When the U.S. congress ended alcohol prohibition in 1933, the prohibition of Marijuana was soon to follow. Now, the American public needed to be convinced that Hemp was the Devilʼs drug. So, in 1936, the propaganda film Reefer Madness* was made to cause American youth to be frightened by hemp. And, many other films followed with similar movie propaganda. Congress ignored comments, more than likely because of the monetary and political influence of William Randolph Hearst* and other powerful men of that time. A part of the testimony for Congress to pass the 1937 act had been influenced from articles in newspapers owned by Mr. Hearst. He had money interests in the timber industry and logging companies. Hearst manufactured his cheap, yellowing tree-pulp newsprint that had replaced quality Hemp paper in the late 19th century. Hearstʼs paper production involved Dupont’s chemical-drenched tree pulp paper. Hearst Newspapers were known for their sensationalist stories. Hearst hated many; poor people, black people, chinese, hindus, and all other minorities. Most of all, he hated Mexicans. Pancho Villa’s troops smoked hemp and had reclaimed some 800,000 acres of prime timberland from Hearst in the name of the Mexican peasants. Hearst had planned to make a huge amount of money by deforesting their vast timber holdings. He feared his paper could possibly be replaced by low-cost, high quality paper made from Hemp. Hearst supported prohibitions of any kind — he insisted that hemp be included in all anti-narcotics bills. Hemp wasn’t a narcotic, but that didnʼt matter. His thoughts were to have hemp in any form to be completely removed from society, doctors, or industry. It was threatening his profits.

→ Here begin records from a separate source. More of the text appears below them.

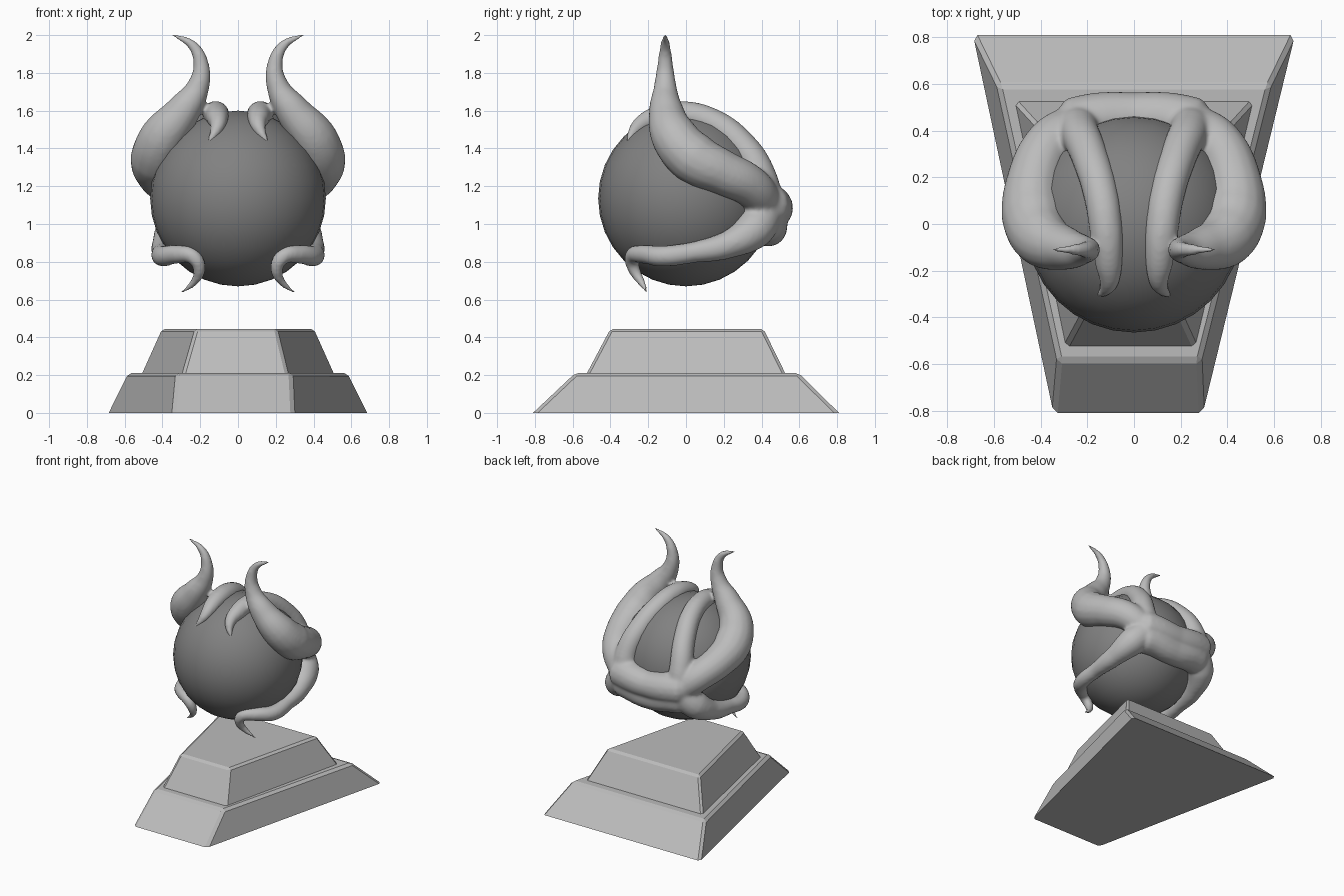
import bpy, bmesh

if "Cube" in bpy.data.objects:
    bpy.data.objects.remove(bpy.data.objects["Cube"])

def paint(ob, v):
    m = bpy.data.materials.new(ob.name + "_grey")
    m.diffuse_color = (v, v, v, 1)
    m.use_nodes = True
    m.node_tree.nodes["Principled BSDF"].inputs["Base Color"].default_value = m.diffuse_color
    ob.data.materials.append(m)

# Plinth: two stacked tapered blocks, wider at the back
def tier(name, z0, z1, lower, upper, bevel):
    bm = bmesh.new()
    rings = []
    for z, (left, right, yf, back, yb) in ((z0, lower), (z1, upper)):
        rings.append([bm.verts.new(p) for p in
                      ((left, yf, z), (right, yf, z), (back, yb, z), (-back, yb, z))])
    lo, up = rings
    bm.faces.new(lo[::-1])
    bm.faces.new(up)
    for i in range(4):
        j = (i + 1) % 4
        bm.faces.new((lo[i], lo[j], up[j], up[i]))
    edges = [e for e in bm.edges if not all(v in lo for v in e.verts)]
    bmesh.ops.bevel(bm, geom=edges, offset=bevel, segments=1, affect='EDGES')
    bmesh.ops.recalc_face_normals(bm, faces=bm.faces)
    me = bpy.data.meshes.new(name)
    bm.to_mesh(me)
    bm.free()
    ob = bpy.data.objects.new(name, me)
    bpy.context.collection.objects.link(ob)
    paint(ob, 0.5)

tier("plinth_lower", 0, 0.212, (-0.345, 0.295, -0.81, 0.69, 0.81),
     (-0.325, 0.285, -0.585, 0.585, 0.595), 0.018)
tier("plinth_upper", 0.2, 0.445, (-0.295, 0.265, -0.53, 0.515, 0.53),
     (-0.225, 0.205, -0.40, 0.405, 0.41), 0.015)

# Orb
bpy.ops.mesh.primitive_uv_sphere_add(segments=32, ring_count=16, radius=0.465,
                                     location=(0, 0, 1.135))
orb = bpy.context.object
orb.name = "orb"
bpy.ops.object.shade_smooth()
paint(orb, 0.22)

# Tentacle paths for one side: x, y, z, radius
horn = [(0.25, 0.42, 1.10, .10), (0.36, 0.34, 1.20, .11), (0.425, 0.19, 1.275, .12),
        (0.432, 0.04, 1.35, .138), (0.395, -0.06, 1.46, .125), (0.29, -0.105, 1.60, .093),
        (0.21, -0.11, 1.73, .06), (0.195, -0.11, 1.84, .043),
        (0.24, -0.11, 1.945, .028), (0.36, -0.11, 2.007, .007)]
crown = [(0.24, 0.42, 1.10, .10), (0.235, 0.395, 1.25, .085), (0.19, 0.29, 1.42, .08),
         (0.14, 0.12, 1.545, .076), (0.118, -0.04, 1.58, .072), (0.108, -0.17, 1.56, .06),
         (0.107, -0.25, 1.52, .042), (0.13, -0.29, 1.47, .025), (0.165, -0.315, 1.42, .007)]
claw = [(0.25, 0.42, 1.06, .10), (0.33, 0.36, 0.97, .105), (0.38, 0.23, 0.893, .075),
        (0.40, 0.04, 0.85, .056), (0.392, -0.13, 0.83, .056), (0.32, -0.23, 0.84, .05),
        (0.235, -0.285, 0.825, .042), (0.205, -0.275, 0.76, .034),
        (0.235, -0.235, 0.69, .022), (0.305, -0.205, 0.632, .007)]
# Rounded palm linking both sides at the back
hub_upper = [(-0.33, 0.38, 1.10, .04), (-0.25, 0.425, 1.10, .12), (0, 0.46, 1.08, .105),
             (0.25, 0.425, 1.10, .12), (0.33, 0.38, 1.10, .04)]
hub_lower = [(-0.34, 0.36, 0.99, .04), (-0.24, 0.41, 1.01, .11), (0, 0.435, 0.98, .10),
             (0.24, 0.41, 1.01, .11), (0.34, 0.36, 0.99, .04)]

cu = bpy.data.curves.new("tentacles", 'CURVE')
cu.dimensions = '3D'
cu.bevel_depth = 1.0
cu.bevel_resolution = 6
cu.resolution_u = 10
cu.use_fill_caps = True

def strand(points, sx=1):
    s = cu.splines.new('BEZIER')
    s.bezier_points.add(len(points) - 1)
    for bp, (x, y, z, r) in zip(s.bezier_points, points):
        bp.co = (x * sx, y, z)
        bp.radius = r
        bp.handle_left_type = bp.handle_right_type = 'AUTO'

strand(hub_upper)
strand(hub_lower)
for path in (horn, crown, claw):
    for sx in (1, -1):
        strand(path, sx)

# Fuse the strands into one smooth body
body = bpy.data.objects.new("tentacles", cu)
bpy.context.collection.objects.link(body)
bpy.ops.object.select_all(action='DESELECT')
body.select_set(True)
bpy.context.view_layer.objects.active = body
bpy.ops.object.convert(target='MESH')
body = bpy.context.object
paint(body, 0.5)
rm = body.modifiers.new("fuse", 'REMESH')
rm.mode = 'VOXEL'
rm.voxel_size = 0.011
rm.use_smooth_shade = True
sm = body.modifiers.new("soften", 'SMOOTH')
sm.factor = 0.5
sm.iterations = 14
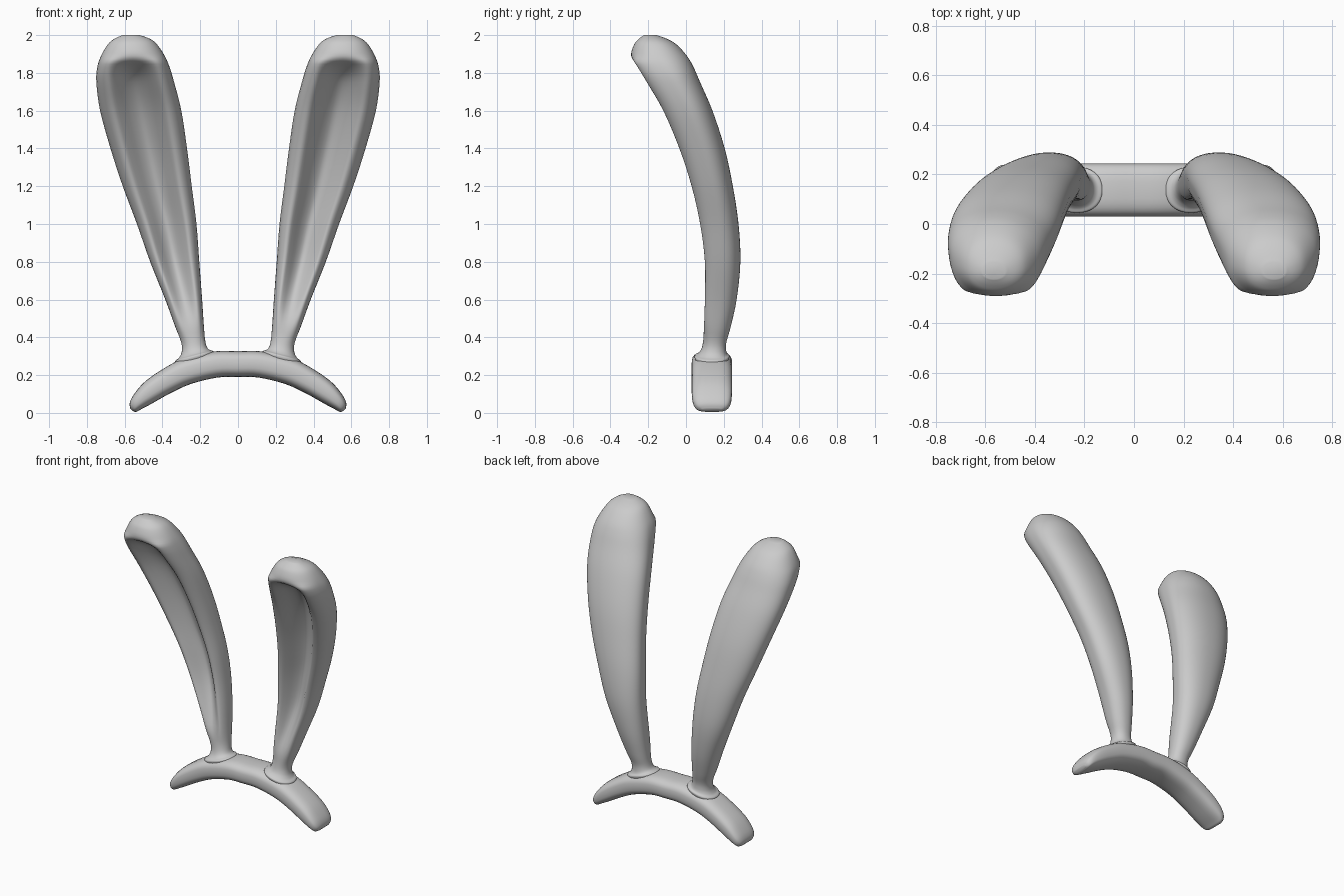
import bpy, bmesh, math
from mathutils import Vector

default_cube = bpy.data.objects.get("Cube")
if default_cube:
    bpy.data.objects.remove(default_cube, do_unlink=True)

grey = bpy.data.materials.new("soft grey")
grey.use_nodes = True
colour = (0.6, 0.6, 0.6, 1)
grey.diffuse_color = colour
grey.node_tree.nodes["Principled BSDF"].inputs["Base Color"].default_value = colour


def smooth_rows(rows, steps):
    """Catmull-Rom interpolation through a list of equal-length tuples."""
    rows = [Vector(r) for r in rows]
    padded = [rows[0]] + rows + [rows[-1]]
    result = []
    for a, b, c, d in zip(padded, padded[1:], padded[2:], padded[3:]):
        for i in range(steps):
            t = i / steps
            result.append(b + 0.5 * t * ((c - a) + t * ((2 * a - 5 * b + 4 * c - d)
                          + t * (3 * b - a - 3 * c + d))))
    return result + [rows[-1]]


def rounded(angle, power):
    """Point on a unit superellipse; a lower power is boxier."""
    return Vector([math.copysign(abs(f(angle)) ** power, f(angle))
                   for f in (math.cos, math.sin)])


def loft(name, rings):
    """Skin closed rings into one smooth capped surface."""
    bm = bmesh.new()
    loops = [[bm.verts.new(p) for p in ring] for ring in rings]
    for low, high in zip(loops, loops[1:]):
        for i in range(len(low)):
            bm.faces.new((low[i - 1], low[i], high[i], high[i - 1]))
    bm.faces.new(loops[0])
    bm.faces.new(loops[-1])
    bmesh.ops.recalc_face_normals(bm, faces=bm.faces)
    for face in bm.faces:
        face.smooth = True
    mesh = bpy.data.meshes.new(name)
    bm.to_mesh(mesh)
    bm.free()
    mesh.materials.append(grey)
    obj = bpy.data.objects.new(name, mesh)
    bpy.context.collection.objects.link(obj)
    return obj


# Ear levels: height, inner x, outer x, front y, back y, hollow amount
ear_levels = [
    (.26, .14, .32, .06, .215, 0),
    (.298, .127, .333, .045, .23, 0),
    (.312, .148, .312, .063, .218, 0),
    (.335, .164, .298, .08, .212, 0),
    (.375, .173, .3, .09, .214, 0),
    (.45, .18, .33, .095, .235, .15),
    (.6, .19, .385, .1, .268, .55),
    (.8, .205, .465, .1, .288, .9),
    (1, .22, .535, .075, .278, 1),
    (1.2, .245, .61, .03, .248, 1),
    (1.4, .27, .675, -.035, .205, 1),
    (1.6, .3, .73, -.12, .14, .95),
    (1.75, .338, .75, -.207, .075, .8),
    (1.83, .362, .745, -.255, .04, .45),
    (1.89, .388, .725, -.29, .005, .05),
    (1.95, .428, .69, -.275, -.05, 0),
    (1.98, .465, .655, -.25, -.1, 0),
    (2, .52, .61, -.222, -.155, 0),
]
# Hollow front of the cross-section, from one edge to the other
half_front = [(1, 0), (.95, -.52), (.82, -.88), (.65, -1), (.47, -.74), (.24, -.34)]
hollow_front = half_front + [(0, -.14)] + [(-u, v) for u, v in reversed(half_front)]
hollow = smooth_rows(hollow_front, 3)
count = len(hollow) - 1


def ear_ring(level, side):
    z, inner, outer, front, back, amount = level
    mid_x, half_x = (inner + outer) / 2, (outer - inner) / 2
    mid_y, half_y = (front + back) / 2, (back - front) / 2
    section = [rounded(-math.pi * i / count, .92) for i in range(2 * count)]
    for i, point in enumerate(hollow):
        section[i] = section[i].lerp(point, amount)
    # Keep the rim at full depth while the hollow fades out
    rim = -min(v for u, v in section)
    # The flared base leans with the slope of the headband
    tilt = .25 * min(1, max(0, (.4 - z) / .09))
    return [(side * (mid_x + half_x * u), mid_y + half_y * (v / rim if v < 0 else v),
             z - tilt * half_x * u) for u, v in section]


for side, label in ((1, "left"), (-1, "right")):
    loft(label + "_ear", [ear_ring(r, side) for r in smooth_rows(ear_levels, 4)])

# Headband stations: top x, top z, bottom x, bottom z, half depth
half_band = [
    (.13, .325, .11, .187, .107),
    (.285, .289, .25, .153, .107),
    (.385, .24, .36, .103, .107),
    (.49, .168, .46, .047, .107),
    (.55, .1, .515, .018, .1),
    (.573, .053, .54, .005, .082),
    (.57, .022, .557, .01, .052),
]
mirrored = [(-tx, tz, -bx, bz, d) for tx, tz, bx, bz, d in reversed(half_band)]
stations = mirrored + [(0, .327, 0, .19, .107)] + half_band


def band_ring(station):
    tx, tz, bx, bz, depth = station
    ring = []
    for i in range(32):
        c, s = rounded(math.tau * i / 32, .7)
        ring.append(((tx + bx + (tx - bx) * s) / 2, .137 + depth * c,
                     (tz + bz + (tz - bz) * s) / 2))
    return ring


loft("headband", [band_ring(s) for s in smooth_rows(stations, 4)])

Dupont* was against Hemp for a similar reason. Hemp fiber was a far superior fiber to the new nylon fiber Dupont was producing. Hemp fiber was also less costly to produce than nylon fiber; therefore, lowering nylon fiberʼs value. Both Dupont and Hearst would incur large financial losses if Hemp was not kept illegal. They decided to stop this threat by getting Hemp to be completely outlawed. Tabloid sensationalism (via Hearst’s newspapers) convinced members of Congress and the public of the dangers of Hemp using the relatively new word “Marijuana”. At this point Hemp – was successfully 100% illegal and NO further medical studies were done for nearly 30 years world wide due to America’s demonization of this drug.
Essentially, the entire group of elites and special interest groups of that time — dominated by Dupont — was an impressive group of wealthy business cronies making huge profits. As a group, they were systematically taking over fuel and fossil fuel products, a range of chemicals, food production, fiber, and the government. This was so that they could make sure that no more commercial Hemp was ever grown in the United States to compete with their many chemical based products. Dupont was developing cellophane, nylon, and dacron from fossil fuels and had patents on many synthetics — becoming a leader in the development of paint, rayon, synthetic rubber, plastics, chemicals, photographic film, insecticides and agricultural chemicals. In 1937, Dupont filed its patent on nylon. Nylon is a synthetic fiber that took over many of the textile and cordage markets that would have gone to Hemp. At that time, more than half the American cars were built by GM, guaranteeing Dupont an ongoing outlet for his paints, varnishes, plastics, and rubber — all which could have been made from Hemp. Along those lines of monopoly, all GM cars would be designed to use tetra-ethyl leaded fuel, which contained additives that Dupont manufactured. Competition from Hemp had been successfully eliminated until World War II.